I wish more NFL teams would quickly pull the plug on coaches that are obviously not up to the task. That sounds hypocritical because I also staunchly advocate stability, but stability forged by fear of change is franchise paralysis. The plain fact is that sometimes the players and coaches are not compatible, or the coach is clearly out of his league. I use Rod Marinelli and the Lions as an example. Marinelli is an exceptional defensive line coach and an above-average defensive coordinator, but he was hopeless as a head coach. Sure he didn’t have a lot of talent to work with (thanks Matt Millen!), but after about 6 games it was pretty clear that Marinelli was just not head coaching material. The same is true of Norv Turner in San Diego, who somehow remains employed as a head coach to the utter mystification of, well, everyone.

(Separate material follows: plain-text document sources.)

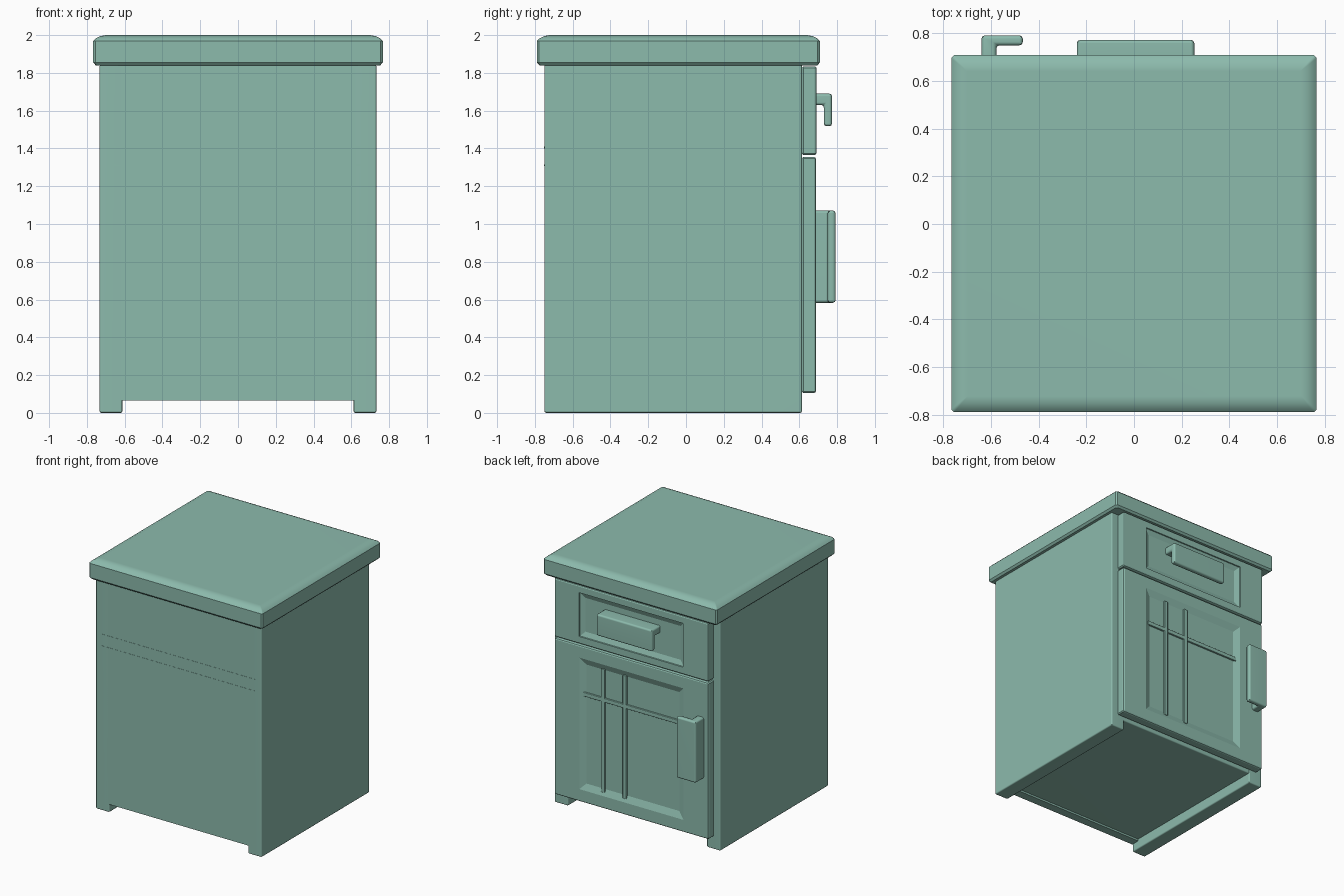
import bpy, bmesh
from mathutils import Vector

if "Cube" in bpy.data.objects:
    bpy.data.objects.remove(bpy.data.objects["Cube"])

# Grey-green paint
paint = bpy.data.materials.new("green_paint")
paint.diffuse_color = (0.264, 0.494, 0.415, 1.0)
paint.use_nodes = True
paint.node_tree.nodes["Principled BSDF"].inputs["Base Color"].default_value = paint.diffuse_color


def finish(name, bm, bevel=0.0, smooth=True):
    bmesh.ops.recalc_face_normals(bm, faces=bm.faces[:])
    if bevel:
        bmesh.ops.bevel(bm, geom=bm.edges[:], offset=bevel, segments=2,
                        profile=0.5, affect='EDGES', clamp_overlap=True)
    mesh = bpy.data.meshes.new(name)
    bm.to_mesh(mesh)
    bm.free()
    mesh.materials.append(paint)
    obj = bpy.data.objects.new(name, mesh)
    bpy.context.collection.objects.link(obj)
    if smooth:
        bpy.ops.object.select_all(action='DESELECT')
        obj.select_set(True)
        bpy.context.view_layer.objects.active = obj
        bpy.ops.object.shade_smooth_by_angle(angle=0.8 if bevel else 0.6)
        mod = obj.modifiers.new("even_shading", 'WEIGHTED_NORMAL')
        mod.keep_sharp = True
    return obj


def prism(name, points, vector, bevel=0.01):
    """Extrude a flat outline along a vector and round its edges."""
    bm = bmesh.new()
    lo = [bm.verts.new(p) for p in points]
    hi = [bm.verts.new(Vector(p) + vector) for p in points]
    bm.faces.new(lo)
    bm.faces.new(hi)
    for i in range(len(lo)):
        bm.faces.new((lo[i - 1], lo[i], hi[i], hi[i - 1]))
    return finish(name, bm, bevel, bevel > 0)


def box(name, x, y, z, bevel=0.01):
    pts = [(x[0], y[0], z[0]), (x[1], y[0], z[0]), (x[1], y[1], z[0]), (x[0], y[1], z[0])]
    return prism(name, pts, Vector((0, 0, z[1] - z[0])), bevel)


def loft(name, rings, place, smooth=True):
    """Stack rectangles (half a, half b, height, corner cut) and cap both ends."""
    bm = bmesh.new()
    loops = []
    for a, b, h, c in rings:
        pts = [(a - c, -b), (a, c - b), (a, b - c), (a - c, b),
               (c - a, b), (-a, b - c), (-a, c - b), (c - a, -b)]
        loops.append([bm.verts.new(place(u, v, h)) for u, v in pts])
    for lo, hi in zip(loops, loops[1:]):
        for i in range(8):
            j = (i + 1) % 8
            bm.faces.new((lo[i], lo[j], hi[j], hi[i]))
    bm.faces.new(loops[0])
    bm.faces.new(loops[-1])
    return finish(name, bm, 0.0, smooth)


def front_panel(name, z0, z1, y1, margin, step, slope, depth):
    """Rounded slab with a stepped and sloped recess on its +y face."""
    mid, b, a, y0, r = (z0 + z1) / 2, (z1 - z0) / 2, 0.68, 0.61, 0.012
    ra, rb = 0.46, b - margin
    rings = [(a - r, b - r, y0, 0.004), (a, b, y0 + r, 0.008), (a, b, y1 - r, 0.008),
             (a - 0.004, b - 0.004, y1 - 0.004, 0.006), (a - r, b - r, y1, 0.004),
             (ra, rb, y1, 0.001)]
    if step:
        rings.append((ra - 0.002, rb - 0.002, y1 - step, 0.001))
    rings.append((ra - slope, rb - slope, y1 - depth, 0.001))
    return loft(name, rings, lambda u, v, h: (u, h, v + mid), smooth=False)


# Carcass
for side, s in (("left", -1), ("right", 1)):
    box(side + "_side_panel", sorted((s * 0.612, s * 0.733)), (-0.75, 0.614), (0, 1.845))
box("back_panel", (-0.635, 0.635), (-0.75, -0.68), (0.065, 1.845), 0)
box("floor_panel", (-0.62, 0.62), (-0.70, 0.612), (0.08, 0.17))
box("divider_shelf", (-0.68, 0.68), (-0.70, 0.612), (1.31, 1.40))
box("upper_panel", (-0.62, 0.62), (-0.70, 0.612), (1.76, 1.845))

# Two fine seams across the back where the shelf meets it
for i, z in enumerate((1.312, 1.405)):
    box(f"back_seam_{i + 1}", (-0.68, 0.68), (-0.7515, -0.70), (z - 0.004, z + 0.004), 0)

# Worktop with a soft chamfer around its upper edge
top_rings = [(0.753, 0.736, 1.84, 0.012), (0.767, 0.7495, 1.855, 0.012),
             (0.767, 0.7495, 1.968, 0.012), (0.752, 0.7345, 1.983, 0.010),
             (0.73, 0.7125, 1.994, 0.006), (0.70, 0.6825, 2.0, 0.002)]
loft("worktop", top_rings, lambda u, v, h: (u, v - 0.0405, h))

# Drawer front and door, each with a recessed field
front_panel("drawer_front", 1.365, 1.835, 0.692, 0.06, 0.008, 0.04, 0.024)
front_panel("door", 0.105, 1.355, 0.689, 0.10, 0, 0.05, 0.02)

# Thin strips on the door
for i, x in enumerate((0.257, 0.066)):
    box(f"door_strip_upright_{i + 1}", (x - 0.016, x + 0.016), (0.65, 0.684), (0.23, 1.215), 0.004)
box("door_strip_cross", (-0.43, 0.43), (0.65, 0.683), (0.952, 0.984), 0.004)

# Hooked handles, an L outline for each
drawer_outline = [(0.655, 1.69), (0.773, 1.69), (0.773, 1.518), (0.73, 1.518), (0.73, 1.63), (0.655, 1.63)]
prism("drawer_handle", [(-0.24, y, z) for y, z in drawer_outline], Vector((0.493, 0, 0)), 0.014)
door_outline = [(-0.64, 0.67), (-0.64, 0.792), (-0.467, 0.792), (-0.467, 0.75), (-0.578, 0.75), (-0.578, 0.67)]
prism("door_handle", [(x, y, 0.583) for x, y in door_outline], Vector((0, 0, 0.488)), 0.014)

I admire when an organization takes corrective measures in-season to address issues. Andy Reid was right to fire Juan Castillo as the Eagles Defensive Coordinator a couple weeks ago, though it was Reid’s own fault for moving him into that position in the first place. I thought Reid deserved to finish the season until it was clear the game plans aren’t working and the players aren’t listening.

Mike Mularkey in Jacksonville has the same issue, and owner Shahid Khan would be justified in ending the failed experiment before it gets any worse. It would send a signal to the dwindling, unenthusiastic fan base that he cares and that he sees what they know already. Mularkey’s failure is not all his doing; similar to Marinelli in Detroit, he has been greatly hampered by the lousy job of his GM. Khan would be wise to fire him as well, as Jerry Richardson did with Marty Hurney in Carolina. Lame duck regimes are never a positive situation, be it football or Congress or corporate takeover.

The Lakers may or may not achieve their lofty goals this season, but they definitely were not going to achieve them with Mike Brown as their coach. It’s the cold reality of the business, but coaches know that going in. The NFL coaches know that too; remember that when people like me call for their heads.